-- Data section follows --

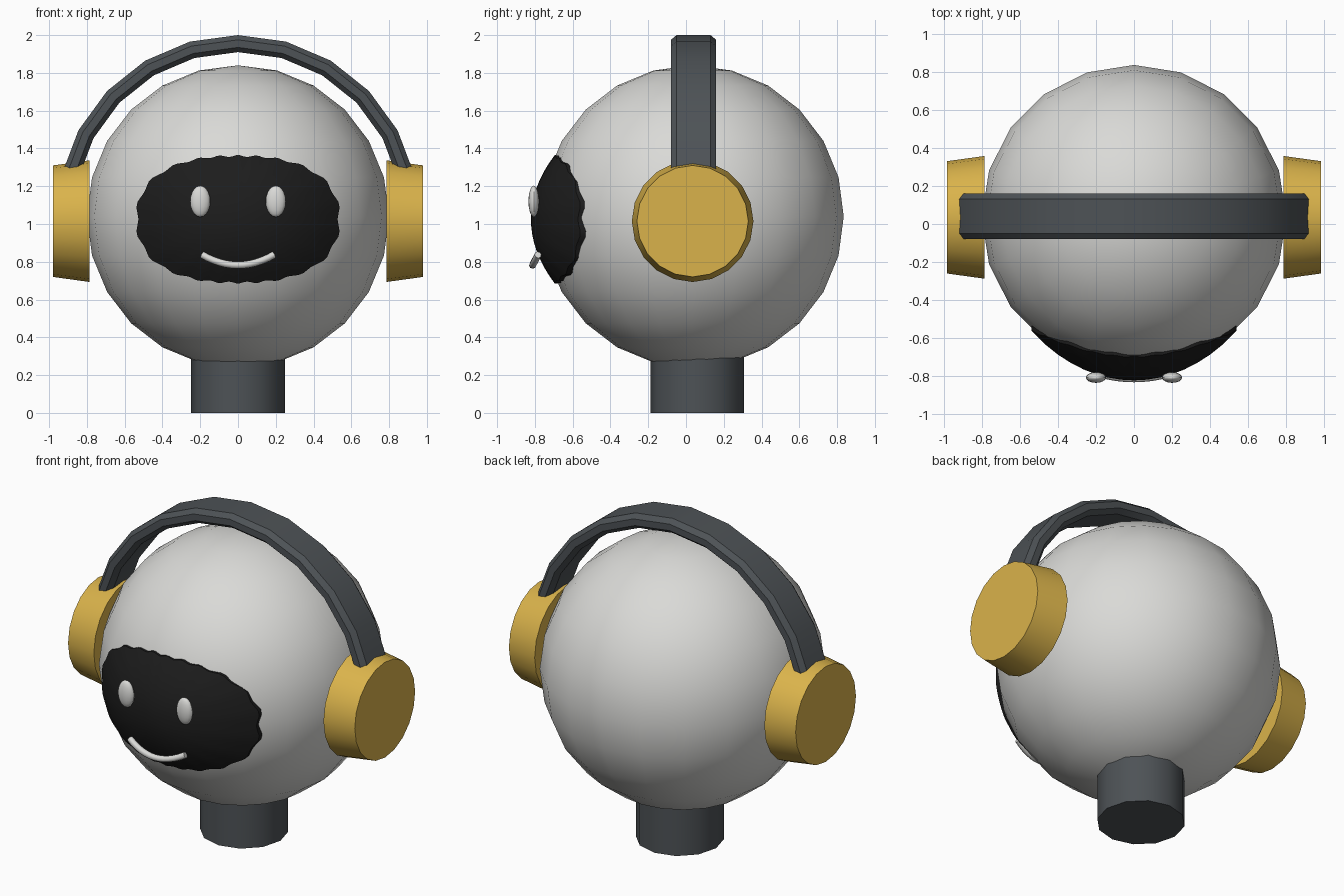
import bpy, bmesh
from math import sin, cos, pi, radians, sqrt
from mathutils import Matrix, Vector

cube = bpy.data.objects.get("Cube")
if cube:
    bpy.data.objects.remove(cube, do_unlink=True)

CENTRE = Vector((0, 0.035, 1.04))
RADIUS = 0.8


def material(name, r, g, b):
    m = bpy.data.materials.new(name)
    m.use_nodes = True
    m.diffuse_color = (r, g, b, 1)
    bsdf = next(n for n in m.node_tree.nodes if n.type == 'BSDF_PRINCIPLED')
    bsdf.inputs["Base Color"].default_value = (r, g, b, 1)
    return m


white = material("soft white", 0.70, 0.70, 0.68)
black = material("visor black", 0.012, 0.012, 0.012)
grey = material("slate grey", 0.075, 0.085, 0.093)
gold = material("gold", 0.70, 0.45, 0.07)


def finish(bm, name, mat):
    mesh = bpy.data.meshes.new(name)
    bm.to_mesh(mesh)
    bm.free()
    obj = bpy.data.objects.new(name, mesh)
    bpy.context.collection.objects.link(obj)
    mesh.materials.append(mat)
    bpy.ops.object.select_all(action='DESELECT')
    obj.select_set(True)
    bpy.context.view_layer.objects.active = obj
    bpy.ops.object.shade_smooth_by_angle(angle=radians(35))
    return obj


def ball(name, centre, size, segments, rings, mat):
    bm = bmesh.new()
    matrix = Matrix.Translation(centre) @ Matrix.Diagonal((*size, 1))
    bmesh.ops.create_uvsphere(bm, u_segments=segments, v_segments=rings,
                              radius=1, matrix=matrix)
    finish(bm, name, mat)


def cone(name, centre, r1, r2, depth, segments, mat, turn=0):
    bm = bmesh.new()
    matrix = Matrix.Translation(centre) @ Matrix.Rotation(turn, 4, 'Y')
    bmesh.ops.create_cone(bm, cap_ends=True, segments=segments, radius1=r1,
                          radius2=r2, depth=depth, matrix=matrix)
    finish(bm, name, mat)


# Head and neck
ball("head", CENTRE, (RADIUS,) * 3, 20, 12, white)
cone("neck", (0, 0.06, 0.2), 0.248, 0.248, 0.4, 12, grey)

# Ear cups and eyes, mirrored
for side, label in ((1, "left"), (-1, "right")):
    cone(label + "_ear_cup", (side * 0.883, 0.035, 1.015), 0.322, 0.295,
         0.195, 20, gold, side * pi / 2)
    ball(label + "_eye", (side * 0.2, -0.806, 1.12), (0.053, 0.028, 0.083),
         16, 10, white)

# Visor: a rounded shield bulging off the head, with a rim sunk into it
SEGMENTS, RINGS, POWER = 110, 8, 2.4


def visor_point(angle, rho, lift):
    reach = (abs(cos(angle) / 0.535) ** POWER
             + abs(sin(angle) / 0.335) ** POWER) ** (-1 / POWER)
    reach *= rho * (1 - 0.015 * cos(22 * angle) * rho)
    x, z = reach * cos(angle), reach * sin(angle)
    y = -sqrt(RADIUS ** 2 - x * x - z * z) - lift
    return CENTRE + Vector((x, y, z - 0.015))


bm = bmesh.new()
middle = bm.verts.new(visor_point(0, 0, 0.056))
levels = [(k / RINGS, 0.006 + 0.05 * (1 - (k / RINGS) ** 2))
          for k in range(1, RINGS + 1)] + [(1, -0.04)]
loops = [[bm.verts.new(visor_point(2 * pi * i / SEGMENTS, rho, lift))
          for i in range(SEGMENTS)] for rho, lift in levels]
for i in range(SEGMENTS):
    j = (i + 1) % SEGMENTS
    bm.faces.new((middle, loops[0][i], loops[0][j]))
    for inner, outer in zip(loops, loops[1:]):
        bm.faces.new((inner[i], outer[i], outer[j], inner[j]))
finish(bm, "visor", black)

# Smile: a round tube along a shallow curve
curve = bpy.data.curves.new("smile", 'CURVE')
curve.dimensions = '3D'
curve.bevel_depth = 0.019
curve.bevel_resolution = 2
curve.use_fill_caps = True
spline = curve.splines.new('POLY')
spline.points.add(12)
for i, point in enumerate(spline.points):
    t = i / 6 - 1
    point.co = (0.19 * t, -0.812 + 0.028 * t * t, 0.782 + 0.055 * t * t, 1)
curve.materials.append(white)
bpy.context.collection.objects.link(bpy.data.objects.new("smile", curve))

# Headband: a chamfered strap swept over the head
section = [(-0.12, 0.02), (-0.09, 0.045), (0.09, 0.045), (0.12, 0.02),
           (0.12, -0.02), (0.09, -0.045), (-0.09, -0.045), (-0.12, -0.02)]
bm = bmesh.new()
hoops = []
for step in range(-5, 6):
    a = radians(15.4 * step)
    hoops.append([bm.verts.new(((0.915 + h) * sin(a), 0.04 + w,
                                1.04 + (0.915 + h) * cos(a)))
                  for w, h in section])
for a, b in zip(hoops, hoops[1:]):
    for i in range(len(section)):
        j = (i + 1) % len(section)
        bm.faces.new((a[i], a[j], b[j], b[i]))
bm.faces.new(hoops[0])
bm.faces.new(hoops[-1])
bmesh.ops.recalc_face_normals(bm, faces=bm.faces)
finish(bm, "headband", grey)
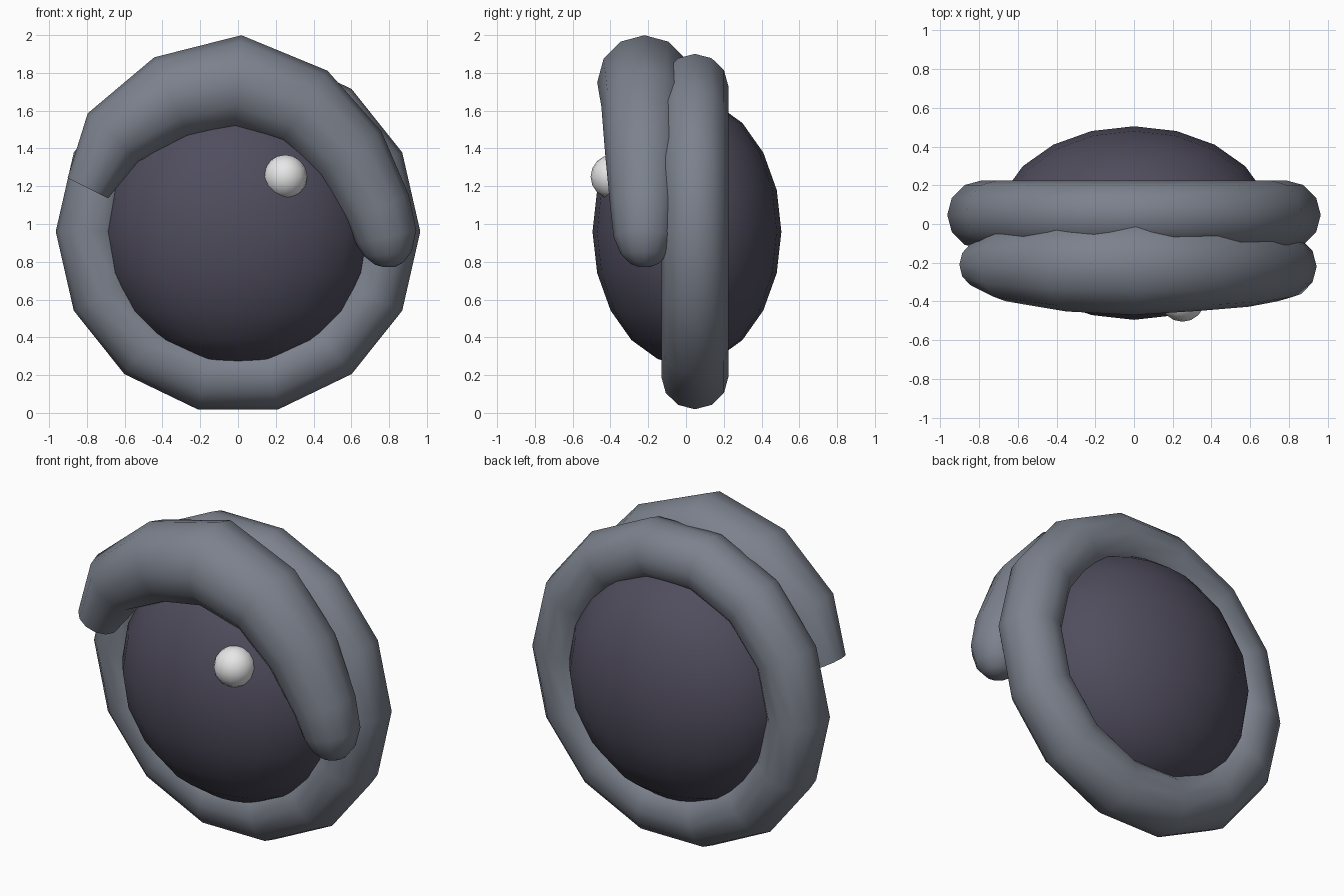
import bpy, bmesh, math
from mathutils import Vector

cube = bpy.data.objects.get("Cube")
if cube:
    bpy.data.objects.remove(cube, do_unlink=True)

CENTER_Z = 0.96


def material(name, rgb):
    m = bpy.data.materials.new(name)
    m.use_nodes = True
    m.diffuse_color = (*rgb, 1)
    bsdf = next(n for n in m.node_tree.nodes if n.type == 'BSDF_PRINCIPLED')
    bsdf.inputs["Base Color"].default_value = (*rgb, 1)
    return m


lid_grey = material("slate grey", (0.20, 0.22, 0.265))
ball_dark = material("dark violet", (0.08, 0.073, 0.11))
shine_white = material("soft white", (0.8, 0.8, 0.8))


def finish(name, bm, mat, angle=60):
    bmesh.ops.recalc_face_normals(bm, faces=bm.faces)
    mesh = bpy.data.meshes.new(name)
    bm.to_mesh(mesh)
    bm.free()
    mesh.materials.append(mat)
    obj = bpy.data.objects.new(name, mesh)
    bpy.context.collection.objects.link(obj)
    bpy.ops.object.select_all(action='DESELECT')
    obj.select_set(True)
    bpy.context.view_layer.objects.active = obj
    bpy.ops.object.shade_smooth_by_angle(angle=math.radians(angle))
    return obj


def sphere(name, center, radii, segments, rings, mat):
    bm = bmesh.new()
    bmesh.ops.create_uvsphere(bm, u_segments=segments, v_segments=rings, radius=1)
    bmesh.ops.scale(bm, vec=radii, verts=bm.verts)
    bmesh.ops.translate(bm, vec=center, verts=bm.verts)
    return finish(name, bm, mat)


def tube(name, path, mat, closed=False, sides=12):
    """Sweep a round section along (x, y, z, radius) points in an upright plane."""
    bm = bmesh.new()
    n = len(path)
    loops = []
    for i, (x, y, z, r) in enumerate(path):
        a = path[(i - 1) % n] if closed else path[max(i - 1, 0)]
        b = path[(i + 1) % n] if closed else path[min(i + 1, n - 1)]
        along = Vector((b[0] - a[0], 0, b[2] - a[2])).normalized()
        out = Vector((-along.z, 0, along.x))
        loop = []
        for k in range(sides):
            t = math.tau * k / sides
            loop.append(bm.verts.new(Vector((x, y, z)) + out * r * math.cos(t)
                                     + Vector((0, r * math.sin(t), 0))))
        loops.append(loop)
    for i in range(n if closed else n - 1):
        p, q = loops[i], loops[(i + 1) % n]
        for k in range(sides):
            j = (k + 1) % sides
            bm.faces.new((p[k], p[j], q[j], q[k]))
    if not closed:
        bm.faces.new(loops[0])
        bm.faces.new(loops[-1])
    return finish(name, bm, mat)


# Flattened eyeball and its highlight
sphere("eyeball", (0, 0.005, CENTER_Z), (0.71, 0.5, 0.71), 20, 10, ball_dark)
sphere("eye_highlight", (0.25, -0.388, 1.25), (0.117,) * 3, 16, 8, shine_white)

# Full ring around the eyeball
STEPS = 14
ring = [(0.787 * math.cos(math.tau * i / STEPS), 0.047,
         CENTER_Z + 0.787 * math.sin(math.tau * i / STEPS), 0.178)
        for i in range(STEPS)]
tube("eye_rim", ring, lid_grey, closed=True)

# Thick tapering upper lid, flat at one end and rounded at the other
lid = [(-0.795, -0.21, 1.19, 0.12), (-0.66, -0.215, 1.46, 0.185),
       (-0.35, -0.22, 1.67, 0.232), (0, -0.22, 1.75, 0.25),
       (0.35, -0.22, 1.62, 0.228), (0.59, -0.22, 1.37, 0.208),
       (0.74, -0.22, 1.08, 0.18), (0.785, -0.22, 0.93, 0.163),
       (0.795, -0.22, 0.84, 0.125), (0.80, -0.22, 0.79, 0.075),
       (0.80, -0.22, 0.772, 0.03)]
tube("upper_lid", lid, lid_grey)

-- Data section concluded --

### What is required
Among the lines above, find those containing the word "Base" and copy each.

### Worked solution
    bsdf.inputs["Base Color"].default_value = (r, g, b, 1)
    bsdf.inputs["Base Color"].default_value = (*rgb, 1)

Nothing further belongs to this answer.